#### DATA FOR PROCESSING:
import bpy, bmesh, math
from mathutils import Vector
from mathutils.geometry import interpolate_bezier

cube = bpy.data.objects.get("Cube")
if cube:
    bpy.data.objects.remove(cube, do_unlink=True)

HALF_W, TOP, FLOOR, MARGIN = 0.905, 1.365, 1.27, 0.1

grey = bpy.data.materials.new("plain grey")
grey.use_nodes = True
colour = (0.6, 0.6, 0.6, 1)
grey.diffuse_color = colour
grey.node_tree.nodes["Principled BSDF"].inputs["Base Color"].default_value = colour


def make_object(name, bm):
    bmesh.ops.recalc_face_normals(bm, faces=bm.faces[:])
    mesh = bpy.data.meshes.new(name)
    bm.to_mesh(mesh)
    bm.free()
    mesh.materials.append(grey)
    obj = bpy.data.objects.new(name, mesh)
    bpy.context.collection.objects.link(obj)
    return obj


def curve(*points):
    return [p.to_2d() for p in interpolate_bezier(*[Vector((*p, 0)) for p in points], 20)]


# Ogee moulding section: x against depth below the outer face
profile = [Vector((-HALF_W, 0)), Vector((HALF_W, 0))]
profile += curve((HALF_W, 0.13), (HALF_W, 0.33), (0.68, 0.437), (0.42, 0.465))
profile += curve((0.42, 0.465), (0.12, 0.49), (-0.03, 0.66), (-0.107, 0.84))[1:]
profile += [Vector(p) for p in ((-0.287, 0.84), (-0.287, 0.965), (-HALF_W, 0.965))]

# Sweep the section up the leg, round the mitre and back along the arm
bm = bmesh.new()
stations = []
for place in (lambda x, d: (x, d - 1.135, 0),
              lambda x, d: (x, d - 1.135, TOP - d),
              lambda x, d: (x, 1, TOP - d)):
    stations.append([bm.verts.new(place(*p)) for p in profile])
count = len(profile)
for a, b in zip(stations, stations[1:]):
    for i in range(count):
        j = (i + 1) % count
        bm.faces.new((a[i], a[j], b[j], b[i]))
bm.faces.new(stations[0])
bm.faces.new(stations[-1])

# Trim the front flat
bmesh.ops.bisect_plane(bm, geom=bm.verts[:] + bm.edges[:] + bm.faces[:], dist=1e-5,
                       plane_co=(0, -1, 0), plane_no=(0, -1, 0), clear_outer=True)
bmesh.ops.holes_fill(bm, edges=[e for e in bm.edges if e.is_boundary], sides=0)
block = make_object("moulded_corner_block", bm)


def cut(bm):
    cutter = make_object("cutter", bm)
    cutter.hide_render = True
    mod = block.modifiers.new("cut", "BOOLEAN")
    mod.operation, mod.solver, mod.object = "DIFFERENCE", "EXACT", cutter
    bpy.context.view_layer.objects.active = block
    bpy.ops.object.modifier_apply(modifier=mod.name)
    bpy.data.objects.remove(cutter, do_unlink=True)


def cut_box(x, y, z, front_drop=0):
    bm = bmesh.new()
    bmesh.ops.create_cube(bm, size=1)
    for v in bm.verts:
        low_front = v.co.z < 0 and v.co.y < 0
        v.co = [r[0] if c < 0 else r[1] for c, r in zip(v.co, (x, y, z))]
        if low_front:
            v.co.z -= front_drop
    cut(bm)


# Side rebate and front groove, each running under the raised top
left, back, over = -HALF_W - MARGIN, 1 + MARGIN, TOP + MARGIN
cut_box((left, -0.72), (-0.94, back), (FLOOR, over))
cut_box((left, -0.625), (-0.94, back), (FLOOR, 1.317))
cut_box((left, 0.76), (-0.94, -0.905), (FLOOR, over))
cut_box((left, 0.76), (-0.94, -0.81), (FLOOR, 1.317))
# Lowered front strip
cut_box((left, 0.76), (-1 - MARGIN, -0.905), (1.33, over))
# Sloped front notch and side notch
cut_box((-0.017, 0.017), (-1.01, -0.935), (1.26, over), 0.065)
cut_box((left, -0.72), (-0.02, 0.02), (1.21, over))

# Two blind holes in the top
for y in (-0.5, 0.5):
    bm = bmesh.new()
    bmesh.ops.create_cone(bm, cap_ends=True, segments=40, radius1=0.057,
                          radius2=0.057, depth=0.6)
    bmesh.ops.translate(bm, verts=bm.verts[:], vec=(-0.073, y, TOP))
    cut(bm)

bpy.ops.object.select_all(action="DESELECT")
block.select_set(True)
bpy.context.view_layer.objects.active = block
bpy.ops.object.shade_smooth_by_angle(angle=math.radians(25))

#### EXERCISE REQUIREMENTS:
Search the preceding listing for "left" and extract every line where it is found.

#### SOLUTION:
left, back, over = -HALF_W - MARGIN, 1 + MARGIN, TOP + MARGIN
cut_box((left, -0.72), (-0.94, back), (FLOOR, over))
cut_box((left, -0.625), (-0.94, back), (FLOOR, 1.317))
cut_box((left, 0.76), (-0.94, -0.905), (FLOOR, over))
cut_box((left, 0.76), (-0.94, -0.81), (FLOOR, 1.317))
cut_box((left, 0.76), (-1 - MARGIN, -0.905), (1.33, over))
cut_box((left, -0.72), (-0.02, 0.02), (1.21, over))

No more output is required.